A couple of months ago, I (unsuccessfully) attempted to do a 30 day posting challenge on LinkedIn.
The challenge I set myself was to read 10 pages a day of ‘The Pragmatic Programmer’ and share the most pragmatic tips every weekday.
It didn’t really go as expected.
If you’re anything like me, you spent the last few weeks before uni browsing YouTube on how to get a first, how to manage your time, what to bring and enough ‘day in the life of’ videos that you started feeling like a student.
Lots of learning material, which is…
If you’re in the same position I was (admittedly only a few weeks ago), you’ve probably heard or come across Product Management, developed a liking for it, and are now searching for a quick way to jump in and start learning.
This is the guide for you.
Piña coladas in parallel.
As beginners, we’re taught that programming is sequential.
Do this, then do that, and do this if that.
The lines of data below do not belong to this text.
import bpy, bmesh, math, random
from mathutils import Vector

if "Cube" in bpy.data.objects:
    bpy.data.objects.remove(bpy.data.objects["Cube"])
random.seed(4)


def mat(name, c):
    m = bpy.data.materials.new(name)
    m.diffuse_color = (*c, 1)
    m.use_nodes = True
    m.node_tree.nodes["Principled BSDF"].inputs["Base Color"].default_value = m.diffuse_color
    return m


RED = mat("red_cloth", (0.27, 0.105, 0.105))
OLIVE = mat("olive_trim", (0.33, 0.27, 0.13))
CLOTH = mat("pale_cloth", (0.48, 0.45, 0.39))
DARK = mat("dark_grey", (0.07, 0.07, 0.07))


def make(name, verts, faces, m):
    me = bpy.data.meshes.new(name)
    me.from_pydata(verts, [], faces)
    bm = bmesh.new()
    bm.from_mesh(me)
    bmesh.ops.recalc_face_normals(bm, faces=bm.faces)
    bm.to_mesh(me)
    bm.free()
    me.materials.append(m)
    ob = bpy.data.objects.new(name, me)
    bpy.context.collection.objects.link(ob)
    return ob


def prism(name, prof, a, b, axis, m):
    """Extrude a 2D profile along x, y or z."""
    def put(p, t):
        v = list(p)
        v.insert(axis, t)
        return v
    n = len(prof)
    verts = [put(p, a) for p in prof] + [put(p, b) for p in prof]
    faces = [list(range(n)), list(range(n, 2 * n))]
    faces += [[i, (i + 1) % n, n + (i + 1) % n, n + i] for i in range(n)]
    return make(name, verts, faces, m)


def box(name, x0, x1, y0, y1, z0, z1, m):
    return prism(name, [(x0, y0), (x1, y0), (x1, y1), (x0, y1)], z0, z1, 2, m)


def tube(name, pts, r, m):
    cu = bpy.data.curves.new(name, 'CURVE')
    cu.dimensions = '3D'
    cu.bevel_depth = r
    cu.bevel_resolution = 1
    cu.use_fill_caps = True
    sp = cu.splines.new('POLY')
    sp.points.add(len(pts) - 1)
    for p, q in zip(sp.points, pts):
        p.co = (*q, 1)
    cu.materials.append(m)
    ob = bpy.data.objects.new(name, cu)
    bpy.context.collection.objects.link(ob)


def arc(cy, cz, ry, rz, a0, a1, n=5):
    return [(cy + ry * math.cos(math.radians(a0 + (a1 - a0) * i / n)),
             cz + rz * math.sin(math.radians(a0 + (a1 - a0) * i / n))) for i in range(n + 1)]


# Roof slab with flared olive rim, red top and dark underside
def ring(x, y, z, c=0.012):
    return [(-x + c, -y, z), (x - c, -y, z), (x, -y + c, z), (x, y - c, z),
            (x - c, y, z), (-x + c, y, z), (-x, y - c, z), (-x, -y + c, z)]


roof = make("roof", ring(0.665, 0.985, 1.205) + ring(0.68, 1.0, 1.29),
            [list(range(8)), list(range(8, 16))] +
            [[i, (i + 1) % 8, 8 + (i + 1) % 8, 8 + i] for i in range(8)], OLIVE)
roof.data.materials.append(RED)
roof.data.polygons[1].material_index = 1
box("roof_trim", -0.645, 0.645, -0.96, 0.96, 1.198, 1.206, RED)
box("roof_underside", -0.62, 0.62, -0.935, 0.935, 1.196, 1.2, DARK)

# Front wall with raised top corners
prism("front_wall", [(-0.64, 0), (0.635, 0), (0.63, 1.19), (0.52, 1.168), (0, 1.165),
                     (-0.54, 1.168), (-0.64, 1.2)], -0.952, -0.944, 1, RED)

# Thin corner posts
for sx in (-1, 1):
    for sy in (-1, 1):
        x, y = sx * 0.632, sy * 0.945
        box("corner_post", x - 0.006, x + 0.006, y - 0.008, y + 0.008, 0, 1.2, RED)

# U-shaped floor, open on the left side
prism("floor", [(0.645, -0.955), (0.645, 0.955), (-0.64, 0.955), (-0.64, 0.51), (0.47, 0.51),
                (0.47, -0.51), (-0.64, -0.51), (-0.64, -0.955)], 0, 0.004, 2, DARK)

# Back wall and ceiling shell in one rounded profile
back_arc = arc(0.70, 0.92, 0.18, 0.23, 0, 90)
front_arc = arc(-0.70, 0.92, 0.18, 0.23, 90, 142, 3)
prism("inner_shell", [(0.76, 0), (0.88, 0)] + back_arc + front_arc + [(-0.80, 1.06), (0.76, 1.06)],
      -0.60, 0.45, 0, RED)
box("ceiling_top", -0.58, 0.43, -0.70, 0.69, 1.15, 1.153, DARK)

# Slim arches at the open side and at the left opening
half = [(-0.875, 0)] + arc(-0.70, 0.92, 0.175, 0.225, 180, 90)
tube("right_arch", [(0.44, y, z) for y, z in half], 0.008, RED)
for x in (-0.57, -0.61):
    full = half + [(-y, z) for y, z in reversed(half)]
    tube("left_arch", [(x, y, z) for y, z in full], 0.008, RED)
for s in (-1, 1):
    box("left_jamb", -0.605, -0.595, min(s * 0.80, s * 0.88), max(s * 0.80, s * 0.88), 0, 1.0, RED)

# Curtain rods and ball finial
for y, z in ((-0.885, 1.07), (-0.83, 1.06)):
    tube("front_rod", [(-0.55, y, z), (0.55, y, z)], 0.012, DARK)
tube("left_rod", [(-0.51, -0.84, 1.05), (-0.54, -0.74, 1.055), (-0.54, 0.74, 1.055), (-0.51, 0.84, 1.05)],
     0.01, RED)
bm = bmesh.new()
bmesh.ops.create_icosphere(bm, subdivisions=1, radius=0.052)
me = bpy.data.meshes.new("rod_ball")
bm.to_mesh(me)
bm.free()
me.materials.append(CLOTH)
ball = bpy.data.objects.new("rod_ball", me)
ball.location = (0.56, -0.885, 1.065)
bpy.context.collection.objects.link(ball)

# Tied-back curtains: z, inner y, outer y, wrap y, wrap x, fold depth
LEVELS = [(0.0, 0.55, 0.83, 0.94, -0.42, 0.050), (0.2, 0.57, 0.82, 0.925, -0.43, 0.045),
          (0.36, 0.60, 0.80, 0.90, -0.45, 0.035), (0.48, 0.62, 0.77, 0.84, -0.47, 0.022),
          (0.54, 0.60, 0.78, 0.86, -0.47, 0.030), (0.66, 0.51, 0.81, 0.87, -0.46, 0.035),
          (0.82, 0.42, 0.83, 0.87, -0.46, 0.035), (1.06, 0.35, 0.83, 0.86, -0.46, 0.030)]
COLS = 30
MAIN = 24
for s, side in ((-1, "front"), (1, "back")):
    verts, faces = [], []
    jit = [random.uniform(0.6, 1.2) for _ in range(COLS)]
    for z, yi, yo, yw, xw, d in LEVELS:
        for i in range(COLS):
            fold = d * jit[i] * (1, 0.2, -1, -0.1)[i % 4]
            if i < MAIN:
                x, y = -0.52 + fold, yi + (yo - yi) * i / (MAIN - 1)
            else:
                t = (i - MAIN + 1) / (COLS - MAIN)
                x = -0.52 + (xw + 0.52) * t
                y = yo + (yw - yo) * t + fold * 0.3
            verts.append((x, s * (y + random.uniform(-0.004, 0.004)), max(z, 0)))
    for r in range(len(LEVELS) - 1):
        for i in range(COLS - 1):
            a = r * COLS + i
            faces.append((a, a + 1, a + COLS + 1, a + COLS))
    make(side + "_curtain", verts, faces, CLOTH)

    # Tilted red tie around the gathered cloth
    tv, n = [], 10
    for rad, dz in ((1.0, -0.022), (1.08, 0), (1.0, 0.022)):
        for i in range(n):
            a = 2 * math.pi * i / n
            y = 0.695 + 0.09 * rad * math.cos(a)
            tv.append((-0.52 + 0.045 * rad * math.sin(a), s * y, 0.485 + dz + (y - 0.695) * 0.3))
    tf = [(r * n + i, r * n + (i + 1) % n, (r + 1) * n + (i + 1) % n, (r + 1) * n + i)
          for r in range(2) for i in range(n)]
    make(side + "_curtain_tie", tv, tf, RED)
But for larger projects, the milliseconds it takes to execute an instruction quickly add up when you have hundreds, or even thousands, of lines of code.
Don’t write dodo-code.
Sometimes code will rely on values that are subject to change after the program has started executing. Different environments, different customers, all situations leading to different values.
These values are configurable, and so should be store outside of the application. Since they’re so critical to the configuration…
Transformations transform programming.
Continuing on from yesterday’s post on programming for transformations, the passage today finished off this chapter with an interesting take on data within code.
With object-oriented programming (OOP), many objects are within your program, encapsulating data and remaining hidden from view until a transfer of data is…
If you can’t describe what you are doing as a process, you don’t know what you’re doing.
It’s easy to forget the high-level objective of programming: take some data, process it, and output it (or make it available for later).
All programs transform data, taking inputs and producing outputs, yet…
Things don’t just happen; they are made to happen.
Juggling the real world with a software project is tricky. Computers have limitations, and so code must be organised to respect these limitations and make sure as much usefulness is produced as possible.
But with the progression of technological innovation, responsive…